—Heather Baysa, The Village Voice
"[Emily Witt] is like a twenty-first-century gonzo journalist . . . One of [her] greatest strengths as a reporter is the steadiness of her gaze: She looks long enough to notice both what is valuable in the seemingly comical or bizarre and what's ludicrous in the ostensibly normal."
—Lidija Haas, Bookforum
“After Emily Witt’s vision of happily-ever-after is thrown off-kilter, she decides to use herself as a test subject. Future Sex is her exhaustive study of how we seek love and sex in the digital age. Dating apps, porn, polyamory . . . she decodes all the ways we get turned on—and off.”
“Writer Emily Witt always figured she’d get married. She dated on and off, slept around, and planned to eventually settle down. When she turned 30, however, Prince Charming had yet to appear... Witt embarked on an investigation of contemporary dating culture, from the mainstream (Internet dating) to the fringe (orgasmic meditation).”
—Alina Cohen, Allure.com, 10 Title We Can’t Wait to Read
"Witt’s debut provides an illuminating, hilarious account of sex and dating in the digital age, when hook-up culture and technology have vastly altered the romantic landscape. . . . This is a vital conflict at the center of many women’s lives, and Witt explores it with remarkable nuance, intelligence, and an admirable commitment to experimentation."
"The greatest ambition for a reported book is to offer a true history of the present; Emily Witt has succeeded in an effort few even attempt. Of the dozens of new books each year that try to say something credible, useful, and revealing about the contemporary sexual self-image, Witt has produced far and away the one most likely to be read and reread over the coming long interval of human experimentation. Witt is not only a committed reporter, but a writer of rare range; her language is as tough-minded, stark, and provocative as it is tender, careful, and exposed. Future Sex glitters in its poignancy. It makes itself felt far beyond the usual expectations."
—Gideon Lewis-Kraus, author of A Sense of Direction
"Emily Witt is our perfectly ambivalent yet somehow smart and hungry guide on this casually lurid tour of female driven porn, idly pervy webcams, Burning Man, and polyamory. If you think of those boring books that probably still send single straight women off to Europe to meet a nice man, Future Sex looms even more clearly into view as a hotter choice for actually almost anyone."
—Eileen Myles, author of Chelsea Girls

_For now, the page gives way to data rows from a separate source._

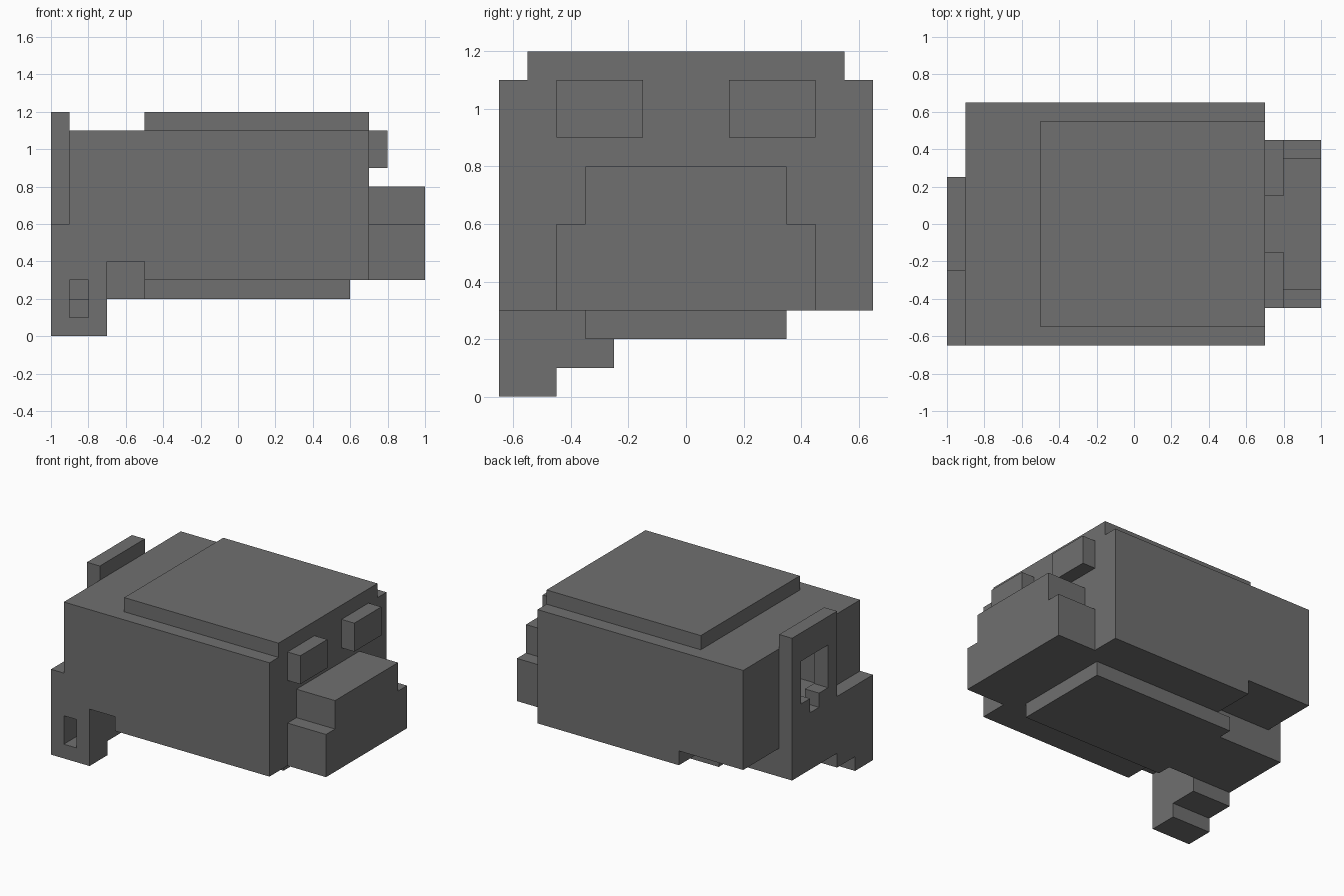
import bpy

cube = bpy.data.objects.get("Cube")
if cube:
    bpy.data.objects.remove(cube, do_unlink=True)

grey = bpy.data.materials.new("mid_grey")
grey.use_nodes = True
colour = (0.16, 0.16, 0.16, 1)
grey.diffuse_color = colour
for node in grey.node_tree.nodes:
    if node.type == "BSDF_PRINCIPLED":
        node.inputs["Base Color"].default_value = colour


def box(name, x, y, z):
    """Axis-aligned box from its (low, high) range on each axis."""
    low, high = zip(x, y, z)
    corners = [(cx, cy, cz) for cx in x for cy in y for cz in z]
    faces = [(0, 1, 3, 2), (4, 6, 7, 5), (0, 4, 5, 1),
             (2, 3, 7, 6), (0, 2, 6, 4), (1, 5, 7, 3)]
    mesh = bpy.data.meshes.new(name)
    mesh.from_pydata(corners, [], faces)
    mesh.materials.append(grey)
    obj = bpy.data.objects.new(name, mesh)
    bpy.context.collection.objects.link(obj)
    return obj


def cut(target, x, y, z):
    """Subtract a box from the target and bake the result."""
    cutter = box("cutter", x, y, z)
    cutter.hide_render = True
    mod = target.modifiers.new("cut", "BOOLEAN")
    mod.operation = "DIFFERENCE"
    mod.solver = "EXACT"
    mod.object = cutter
    bpy.context.view_layer.objects.active = target
    bpy.ops.object.modifier_apply(modifier=mod.name)
    bpy.data.objects.remove(cutter, do_unlink=True)


# Hollow main body, notched underneath on both sides
body = box("body", (-0.9, 0.7), (-0.65, 0.65), (0.3, 1.1))
cut(body, (-0.89, 0.6), (-0.6, 0.6), (0.45, 1.05))
cut(body, (-0.7, -0.5), (-0.7, -0.25), (0.2, 0.4))
cut(body, (-0.95, -0.4), (0.25, 0.7), (0.2, 0.4))

# Raised panels above and below
box("top_panel", (-0.5, 0.7), (-0.55, 0.55), (1.1, 1.2))
box("bottom_panel", (-0.5, 0.6), (-0.35, 0.35), (0.2, 0.3))

# Face: two brow blocks and a stepped snout
for side, y in (("right", (-0.45, -0.15)), ("left", (0.15, 0.45))):
    box(side + "_brow", (0.7, 0.8), y, (0.9, 1.1))
box("lower_snout", (0.7, 1.0), (-0.45, 0.45), (0.3, 0.6))
box("upper_snout", (0.7, 1.0), (-0.35, 0.35), (0.6, 0.8))

# Rear plate with a keyhole opening into the body
plate = box("rear_plate", (-1.0, -0.9), (-0.25, 0.25), (0.2, 1.2))
for part in (plate, body):
    cut(part, (-1.1, -0.85), (-0.15, 0.15), (0.7, 1.0))
    cut(part, (-1.1, -0.85), (-0.05, 0.05), (0.6, 0.75))
box("rear_plate_side", (-1.0, -0.9), (-0.65, -0.25), (0.3, 0.6))
box("rear_underside", (-0.9, -0.5), (-0.25, 0.25), (0.2, 0.4))

# Stepped rear foot with a small slot
foot = box("rear_foot", (-1.0, -0.7), (-0.65, -0.45), (0.0, 0.3))
cut(foot, (-0.9, -0.8), (-0.7, -0.4), (0.1, 0.3))
step = box("foot_step", (-1.0, -0.7), (-0.45, -0.25), (0.1, 0.3))
cut(step, (-0.9, -0.8), (-0.5, -0.35), (0.2, 0.3))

"I highly enjoyed Future Sex—a moving, novelistic, exploratory, wryly funny, darkly colorful, many-storied book about 21st century romantic relationships, the rarity of love, the female body, polyamory, birth control, childlessness, internet dating and porn, and the search for more than mere contentment."
—Tao Lin, author of Taipei
"Emily Witt’s Future Sex is moody, dark, and powerful, brilliantly gloomy and inspiringly funny. This is the best book by far I’ve read on women’s sexuality in the new century, because Witt is the finest writer. I don’t know if this is the future of sex, but the future belongs to Emily Witt."
—Mark Greif, author of The Age of the Crisis of Man
"Emily Witt is a truly compelling writer and a trustworthy guide. I read her book quickly and with interest, and with great appreciation for her insightful, original and sensitive mind."
—Sheila Heti, author of How Should a Person Be